It’s not every day you meet up with a TV gardener, some schoolchildren and an African charity worker to fight global hunger.
Clutching some cabbage seeds, we did just that at St Laurence’s Catholic Primary School in Cambridge to highlight CAFOD’s Dig Deep Lenten appeal.
The appeal reminds us that one in eight people in the world go hungry every day – but we CAN help.
The One Show’s gardening guru Christine Walkden shared her passion for plants with the children aged five to nine years old in the newly-formed gardening group.
She showed them exactly how to plant those cabbage seeds so they do the best they can.
Her visit coincided with that of CAFOD partner Patrick Jamiru from Sierra Leone, who came to the school to explain how – with their support to CAFOD – people in his region have transformed an abandoned diamond mine in fertile farmland. It’s helping people to overcome the hungry season in his country, which sees people struggle to find enough food for up to six months of the year.

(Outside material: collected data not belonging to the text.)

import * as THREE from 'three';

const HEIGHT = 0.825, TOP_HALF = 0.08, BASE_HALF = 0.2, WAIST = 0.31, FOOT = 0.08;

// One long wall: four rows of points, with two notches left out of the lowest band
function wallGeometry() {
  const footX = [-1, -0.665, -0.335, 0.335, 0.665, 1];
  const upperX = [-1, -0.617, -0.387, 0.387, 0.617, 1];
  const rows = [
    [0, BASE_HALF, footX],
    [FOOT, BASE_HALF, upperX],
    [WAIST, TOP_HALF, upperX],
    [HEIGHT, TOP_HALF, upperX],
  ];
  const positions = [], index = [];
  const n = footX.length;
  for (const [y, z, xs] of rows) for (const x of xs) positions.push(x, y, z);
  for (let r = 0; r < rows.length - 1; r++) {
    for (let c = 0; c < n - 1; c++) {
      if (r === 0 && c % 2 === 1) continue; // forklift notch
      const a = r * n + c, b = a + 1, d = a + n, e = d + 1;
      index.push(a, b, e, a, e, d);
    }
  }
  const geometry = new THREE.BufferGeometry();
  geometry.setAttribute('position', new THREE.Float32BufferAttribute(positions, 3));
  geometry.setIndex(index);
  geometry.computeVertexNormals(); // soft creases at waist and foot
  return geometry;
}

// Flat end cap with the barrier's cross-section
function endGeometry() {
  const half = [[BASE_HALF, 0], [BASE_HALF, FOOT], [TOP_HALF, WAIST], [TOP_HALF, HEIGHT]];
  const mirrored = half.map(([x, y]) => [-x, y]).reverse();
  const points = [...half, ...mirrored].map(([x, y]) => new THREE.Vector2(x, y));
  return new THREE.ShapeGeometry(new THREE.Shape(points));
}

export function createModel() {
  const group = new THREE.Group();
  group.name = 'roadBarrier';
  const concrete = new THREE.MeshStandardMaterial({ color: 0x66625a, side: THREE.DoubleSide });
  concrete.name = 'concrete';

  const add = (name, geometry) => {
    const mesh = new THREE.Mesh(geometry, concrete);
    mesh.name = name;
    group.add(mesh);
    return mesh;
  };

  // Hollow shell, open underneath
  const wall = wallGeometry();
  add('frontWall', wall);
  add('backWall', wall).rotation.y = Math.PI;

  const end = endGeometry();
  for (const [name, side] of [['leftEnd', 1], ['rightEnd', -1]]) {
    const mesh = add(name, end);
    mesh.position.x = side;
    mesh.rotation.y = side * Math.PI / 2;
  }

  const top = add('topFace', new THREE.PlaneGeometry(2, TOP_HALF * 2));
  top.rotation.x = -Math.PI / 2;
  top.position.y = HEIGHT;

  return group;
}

Patrick encouraged the children to ‘dig deep’ with people in his own country and think how they can help the world’s poorest people.
He told them: “The land had been mined for diamonds in Sierra Leone and once they were not finding any, they went and left big holes with water in. They dug big, big holes and they had not filled their holes, they just left them like that.

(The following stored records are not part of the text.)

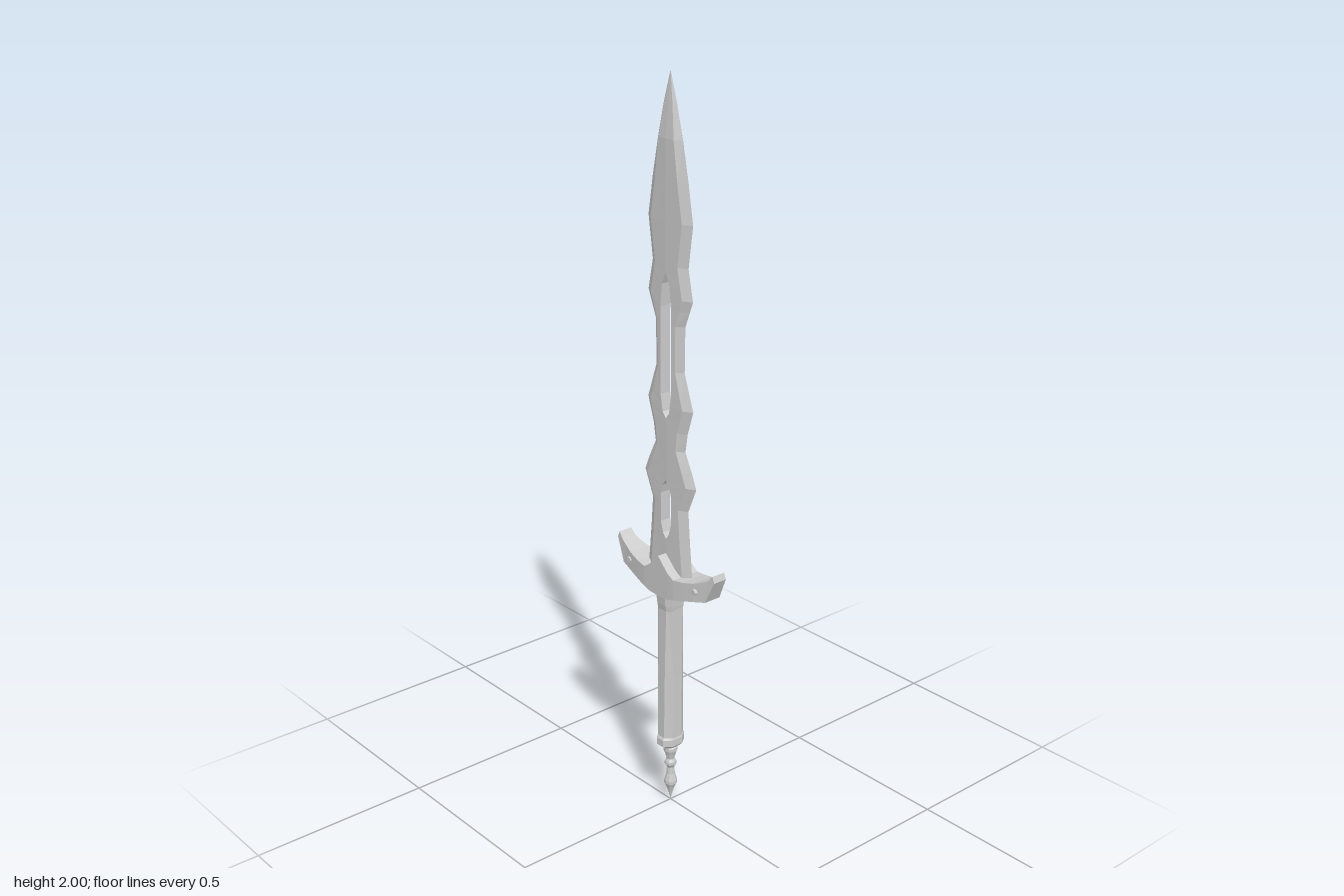
import * as THREE from 'three';

const material = new THREE.MeshStandardMaterial({ color: 0xcccccc, flatShading: true });

function addMesh(parent, name, geometry) {
  const mesh = new THREE.Mesh(geometry, material);
  mesh.name = name;
  parent.add(mesh);
  return mesh;
}

// Joins equal-sized rings of [x, y, z] points; the winding is turned outward by signed volume.
function loft(rings, capped = true) {
  const tris = [];
  const n = rings[0].length;
  for (let i = 0; i + 1 < rings.length; i++) {
    for (let j = 0; j < n; j++) {
      const k = (j + 1) % n;
      const a = rings[i][j], b = rings[i][k], c = rings[i + 1][k], d = rings[i + 1][j];
      // faces lying in the middle plane are internal
      if ([a, b, c, d].every((p) => p[0] === 0)) continue;
      tris.push([a, b, c], [a, c, d]);
    }
  }
  if (capped) {
    const first = rings[0], last = rings[rings.length - 1];
    for (let j = 1; j + 1 < n; j++) {
      tris.push([first[0], first[j + 1], first[j]], [last[0], last[j], last[j + 1]]);
    }
  }
  const v = (p) => new THREE.Vector3(...p);
  let volume = 0;
  for (const [a, b, c] of tris) volume += v(a).dot(v(b).cross(v(c)));
  if (volume < 0) tris.forEach((t) => t.reverse());
  const geometry = new THREE.BufferGeometry();
  geometry.setAttribute('position', new THREE.Float32BufferAttribute(tris.flat(2), 3));
  geometry.computeVertexNormals();
  return geometry;
}

// Straight-line lookup in a table of [position, value]
function lookup(table, t) {
  if (t <= table[0][0]) return table[0][1];
  for (let i = 1; i < table.length; i++) {
    const [t0, v0] = table[i - 1], [t1, v1] = table[i];
    if (t <= t1) return v0 + ((v1 - v0) * (t - t0)) / (t1 - t0);
  }
  return table[table.length - 1][1];
}

// Half-widths of the wavy cutting edge and of the two slots, by height
const edge = [
  [0.66, 0.086], [0.71, 0.086], [0.8, 0.077], [0.89, 0.07], [0.96, 0.1], [1.0, 0.083],
  [1.05, 0.058], [1.1, 0.066], [1.165, 0.087], [1.26, 0.054], [1.38, 0.056], [1.45, 0.084],
  [1.53, 0.067], [1.64, 0.083], [1.74, 0.066], [1.84, 0.045], [1.92, 0.025], [2, 0],
];
const slot = [
  [0.795, 0], [0.81, 0.011], [0.84, 0.02], [0.92, 0.02], [0.945, 0.013], [0.96, 0],
  [1.13, 0], [1.145, 0.012], [1.19, 0.02], [1.42, 0.02], [1.48, 0.014], [1.51, 0],
];

function bladeHalf(side) {
  const heights = [...new Set([...edge, ...slot].map((p) => p[0]))].sort((a, b) => a - b);
  return loft(heights.map((y) => {
    const e = lookup(edge, y), s = lookup(slot, y) * side;
    const f = Math.max(e - 0.025, e * 0.62) * side;
    const taper = Math.min(1, (2 - y) / 0.16);
    const zc = 0.016 * taper, zf = 0.0145 * taper;
    return [[s, y, zc], [f, y, zf], [e * side, y, 0], [f, y, -zf], [s, y, -zc]];
  }), false);
}

// Guard stations: bottom x, bottom y, top x, top y, half-depth
const guardStations = [
  [0, 0.64, 0, 0.755, 0.043], [0.037, 0.642, 0.037, 0.718, 0.043],
  [0.06, 0.648, 0.058, 0.705, 0.042], [0.09, 0.656, 0.09, 0.709, 0.038],
  [0.125, 0.665, 0.125, 0.717, 0.032], [0.164, 0.675, 0.155, 0.729, 0.025],
  [0.18, 0.71, 0.172, 0.738, 0.022], [0.193, 0.738, 0.186, 0.755, 0.02],
];

function guardGeometry() {
  const left = guardStations.slice(1).reverse().map(([a, b, c, d, z]) => [-a, b, -c, d, z]);
  return loft([...left, ...guardStations].map(([xb, yb, xt, yt, z]) =>
    [[xb, yb, z], [xt, yt, z], [xt, yt, -z], [xb, yb, -z]]));
}

// Eight-sided sections: height, half-width, half-depth
function octagons(rows) {
  return loft(rows.map(([y, w, d]) => {
    const a = w * 0.45, b = d * 0.45;
    return [[w, y, b], [a, y, d], [-a, y, d], [-w, y, b],
      [-w, y, -b], [-a, y, -d], [a, y, -d], [w, y, -b]];
  }));
}

export function createModel() {
  const sword = new THREE.Group();
  sword.name = 'sword';

  // Blade
  const blade = new THREE.Group();
  blade.name = 'blade';
  sword.add(blade);
  addMesh(blade, 'bladeLeftHalf', bladeHalf(1));
  addMesh(blade, 'bladeRightHalf', bladeHalf(-1));

  // Guard with rivets on both faces
  addMesh(sword, 'guard', guardGeometry());
  for (const x of [-0.13, 0.13]) {
    for (const z of [-1, 1]) {
      const rivet = addMesh(sword, 'rivet', new THREE.CylinderGeometry(0.008, 0.01, 0.008, 8));
      rivet.position.set(x, 0.695, z * 0.032);
      rivet.rotation.x = (z * Math.PI) / 2;
    }
  }

  // Grip, its collar below the guard and its end cap
  addMesh(sword, 'grip', octagons([[0.2, 0.027, 0.034], [0.4, 0.03, 0.032], [0.65, 0.036, 0.028]]));
  addMesh(sword, 'collar', octagons([[0.59, 0.033, 0.028], [0.61, 0.036, 0.032], [0.65, 0.039, 0.036]]));
  addMesh(sword, 'gripCap', octagons([[0.175, 0.02, 0.026], [0.185, 0.029, 0.038], [0.205, 0.029, 0.038], [0.213, 0.026, 0.033]]));

  // Turned pommel ending in a point
  const profile = [
    [0, 0], [0.006, 0.025], [0.011, 0.04], [0.018, 0.055], [0.018, 0.064], [0.012, 0.085],
    [0.01, 0.105], [0.016, 0.115], [0.016, 0.123], [0.011, 0.132], [0.015, 0.148],
    [0.019, 0.158], [0.019, 0.168], [0.014, 0.174], [0.014, 0.18],
  ].map(([r, y]) => new THREE.Vector2(r, y));
  addMesh(sword, 'pommel', new THREE.LatheGeometry(profile, 10));

  return sword;
}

“Our land is our mainstay and how we get our livelihood. To change it so that people could farm for themselves has helped them so much.”

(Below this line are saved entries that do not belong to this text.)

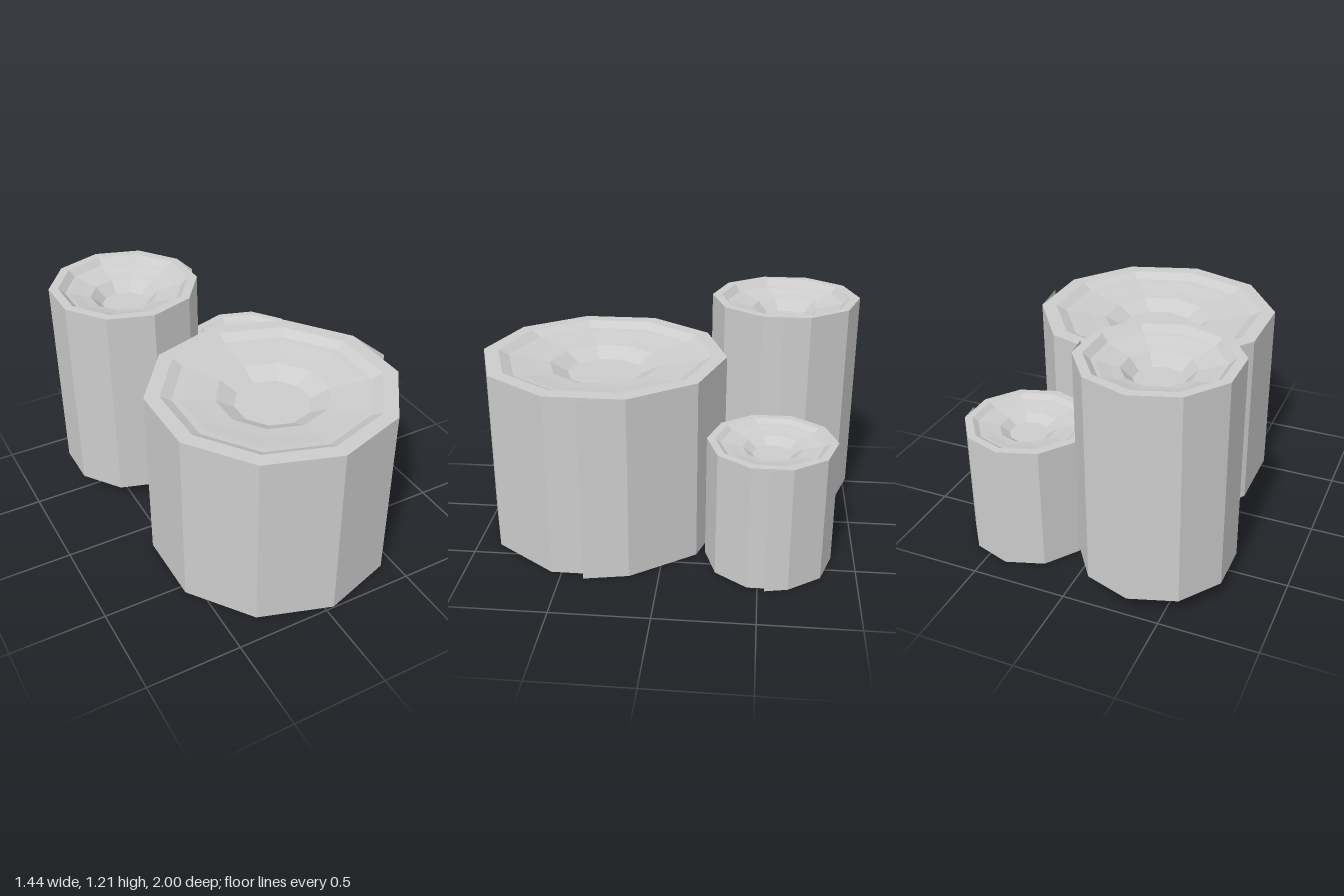
import * as THREE from 'three';

// End-cap steps: [radius, depth below the rim], as fractions of radius and height
const CAP = [[1, 0], [0.877, 0], [0.79, 0.03], [0.73, 0.034], [0.585, 0.05], [0.454, 0.06], [0.308, 0.11], [0, 0.11]];

// Ten-sided drum of radius 1 and height 1, with stepped hollows in both ends
function drumGeometry() {
  const bottom = CAP.map(([r, d]) => new THREE.Vector2(r, d)).reverse();
  const top = CAP.map(([r, d]) => new THREE.Vector2(r, 1 - d));
  return new THREE.LatheGeometry([...bottom, ...top], 10);
}

// Loose end of the wrapped side wall, standing slightly off the drum
function flapGeometry() {
  const [x0, z0, x1, z1, drop] = [0.951, -0.309, 1.008, 0.046, 0.006];
  const geometry = new THREE.PlaneGeometry(1, 1);
  const p = geometry.attributes.position;
  for (let i = 0; i < p.count; i++) {
    const free = p.getX(i) < 0;
    const y = p.getY(i) + 0.5 - (free ? drop : 0);
    p.setXYZ(i, free ? x1 : x0, y, free ? z1 : z0);
  }
  geometry.computeVertexNormals();
  return geometry;
}

export function createModel() {
  const model = new THREE.Group();
  model.name = 'drums';
  const grey = new THREE.MeshStandardMaterial({ color: 0xcccccc, flatShading: true, side: THREE.DoubleSide });
  grey.name = 'light grey';
  const drum = drumGeometry();
  const flap = flapGeometry();

  // name, x, z, radius, bottom, top
  const drums = [
    ['largeDrum', 0.043, 0.35, 0.65, 0.006, 0.98],
    ['tallDrum', -0.34, -0.6, 0.4, 0.1, 1.205],
    ['smallDrum', 0.39, -0.55, 0.33, 0.004, 0.672],
  ];
  for (const [name, x, z, radius, bottom, top] of drums) {
    const group = new THREE.Group();
    group.name = name;
    group.position.set(x, bottom, z);
    group.scale.set(radius, top - bottom, radius);
    const body = new THREE.Mesh(drum, grey);
    body.name = name + 'Body';
    const seam = new THREE.Mesh(flap, grey);
    seam.name = name + 'SeamFlap';
    group.add(body, seam);
    model.add(group);
  }
  return model;
}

He told the Cambridge pupils how children he knows, called Mohammed and Samai, have had their lives improved by the project. Even having the prospect of being able to attend school becoming a reality for them.
The children listened keenly and had a host of questions for both Patrick and Christine.
Christine told the young gardeners: “Without gardeners and farmers we would starve. It’s the gardeners and the farmers of the world that keep us alive. They also make the world beautiful. A gardener can make the world beautiful and grow food and what a privilege that is.”She added: “Growing plants is the same as growing people. What it requires is tender loving care. Without it neither will grow, develop and bloom.
“The children here today were very interested, very engaged and enquiring. It’s important that children know in this country how to grow food. We take so much for granted. It’s important for children to realise that there are places in the world where people do not have enough food to live.”
Teacher Barbara Quail said the visitors had both inspired her and the children.
Mrs Quail said: “We are the opposite to the children in Sierra Leone in some ways. We have enough food grown and we are now trying to help the children redevelop those skills that they have lost because the supermarkets sell everything they need. They should know where their food comes from and how lucky they are. How they can help others who are not so fortunate has been really brought to life to them.”
CAFOD volunteer, Mary Watkins, said: “I think it is an excellent project. It’s very exciting for the children to be involved in and important for them to learn where their fundraising goes. Patrick has been able to tell them first-hand.”
“I have helped at the school with CAFOD for about seven years and I know this is an experience the children will remember. It always amazes me what they remember from previous visits when we have told them about CAFOD’s work.”
Hopefully some seeds for thought were also planted that day.
The event brought press attention with Cambridge News and BBC Cambridgeshire Radio attending and playing a part in highlighting the scandal of global hunger.